Items from a dataset:
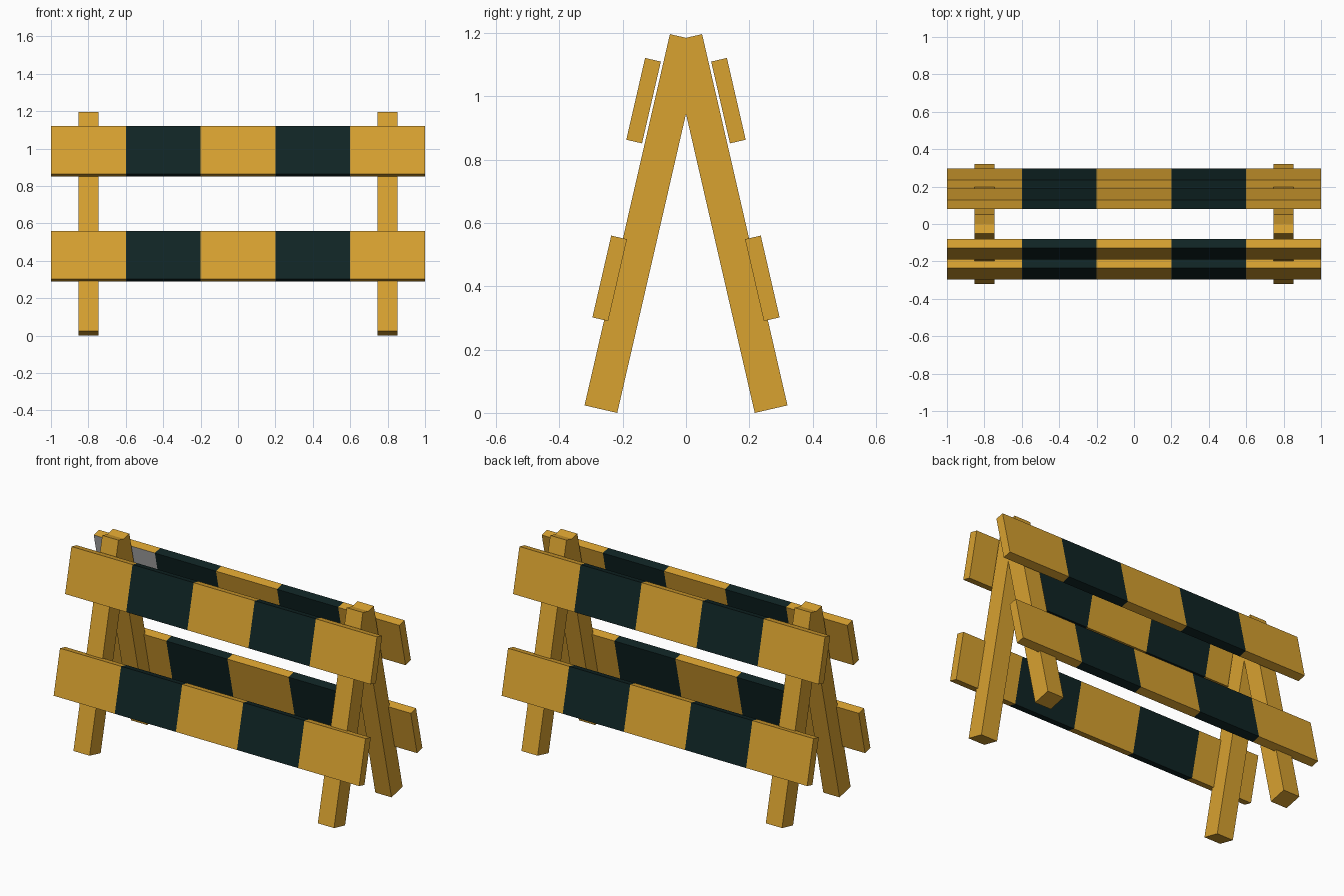
import bpy, bmesh, math
from mathutils import Matrix

default = bpy.data.objects.get("Cube")
if default:
    bpy.data.objects.remove(default, do_unlink=True)


def make_material(name, rgb):
    mat = bpy.data.materials.new(name)
    mat.use_nodes = True
    mat.diffuse_color = (*rgb, 1)
    mat.node_tree.nodes["Principled BSDF"].inputs["Base Color"].default_value = (*rgb, 1)
    return mat


YELLOW = make_material("warm_yellow", (0.69, 0.36, 0.03))
DARK = make_material("dark_teal", (0.005, 0.018, 0.018))
GREY = make_material("bare_grey", (0.5, 0.5, 0.5))

TILT = math.radians(12.95)
STRIPE = 0.4
SIDES = {"front": -1, "back": 1}


def box(name, size, location, tilt, materials, cuts=(), paint=None):
    """Tilted box, optionally cut across x and coloured face by face."""
    bm = bmesh.new()
    bmesh.ops.create_cube(bm, size=1, matrix=Matrix.Diagonal((*size, 1)))
    for x in cuts:
        bmesh.ops.bisect_plane(bm, geom=bm.verts[:] + bm.edges[:] + bm.faces[:],
                               plane_co=(x, 0, 0), plane_no=(1, 0, 0))
    bm.normal_update()
    if paint:
        for face in bm.faces:
            face.material_index = paint(face)
    mesh = bpy.data.meshes.new(name)
    bm.to_mesh(mesh)
    bm.free()
    for mat in materials:
        mesh.materials.append(mat)
    obj = bpy.data.objects.new(name, mesh)
    obj.location = location
    obj.rotation_euler.x = tilt
    bpy.context.collection.objects.link(obj)
    return obj


def stripes(face):
    # Alternate stripes along the board
    return int((face.calc_center_median().x + 1) // STRIPE) % 2


def stripes_with_bare_patch(face):
    # Inner face of the end stripe is left unpainted
    if face.normal.y < -0.9 and face.calc_center_median().x < -0.6:
        return 2
    return stripes(face)


# A-frame legs
for side, s in SIDES.items():
    for end, x in (("right", -0.8), ("left", 0.8)):
        box(f"{side}_{end}_leg", (0.106, 0.106, 1.203), (x, s * 0.134, 0.598),
            s * TILT, [YELLOW])

# Striped boards
for side, s in SIDES.items():
    for level, y, z in (("upper", 0.134, 0.986), ("lower", 0.241, 0.425)):
        bare = side == "back" and level == "upper"
        box(f"{side}_{level}_board", (2, 0.051, 0.265), (0, s * y, z), s * TILT,
            [YELLOW, DARK] + ([GREY] if bare else []),
            cuts=(-0.6, -0.2, 0.2, 0.6),
            paint=stripes_with_bare_patch if bare else stripes)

**Prompt:**
Above are records; repeat only the lines starting at the line with "STRIPE = 0.4" and ending at the line with "[YELLOW, DARK] +", exactly as they appear, both included.

**Output of the exercise:**
STRIPE = 0.4
SIDES = {"front": -1, "back": 1}


def box(name, size, location, tilt, materials, cuts=(), paint=None):
    """Tilted box, optionally cut across x and coloured face by face."""
    bm = bmesh.new()
    bmesh.ops.create_cube(bm, size=1, matrix=Matrix.Diagonal((*size, 1)))
    for x in cuts:
        bmesh.ops.bisect_plane(bm, geom=bm.verts[:] + bm.edges[:] + bm.faces[:],
                               plane_co=(x, 0, 0), plane_no=(1, 0, 0))
    bm.normal_update()
    if paint:
        for face in bm.faces:
            face.material_index = paint(face)
    mesh = bpy.data.meshes.new(name)
    bm.to_mesh(mesh)
    bm.free()
    for mat in materials:
        mesh.materials.append(mat)
    obj = bpy.data.objects.new(name, mesh)
    obj.location = location
    obj.rotation_euler.x = tilt
    bpy.context.collection.objects.link(obj)
    return obj


def stripes(face):
    # Alternate stripes along the board
    return int((face.calc_center_median().x + 1) // STRIPE) % 2


def stripes_with_bare_patch(face):
    # Inner face of the end stripe is left unpainted
    if face.normal.y < -0.9 and face.calc_center_median().x < -0.6:
        return 2
    return stripes(face)


# A-frame legs
for side, s in SIDES.items():
    for end, x in (("right", -0.8), ("left", 0.8)):
        box(f"{side}_{end}_leg", (0.106, 0.106, 1.203), (x, s * 0.134, 0.598),
            s * TILT, [YELLOW])

# Striped boards
for side, s in SIDES.items():
    for level, y, z in (("upper", 0.134, 0.986), ("lower", 0.241, 0.425)):
        bare = side == "back" and level == "upper"
        box(f"{side}_{level}_board", (2, 0.051, 0.265), (0, s * y, z), s * TILT,
            [YELLOW, DARK] + ([GREY] if bare else []),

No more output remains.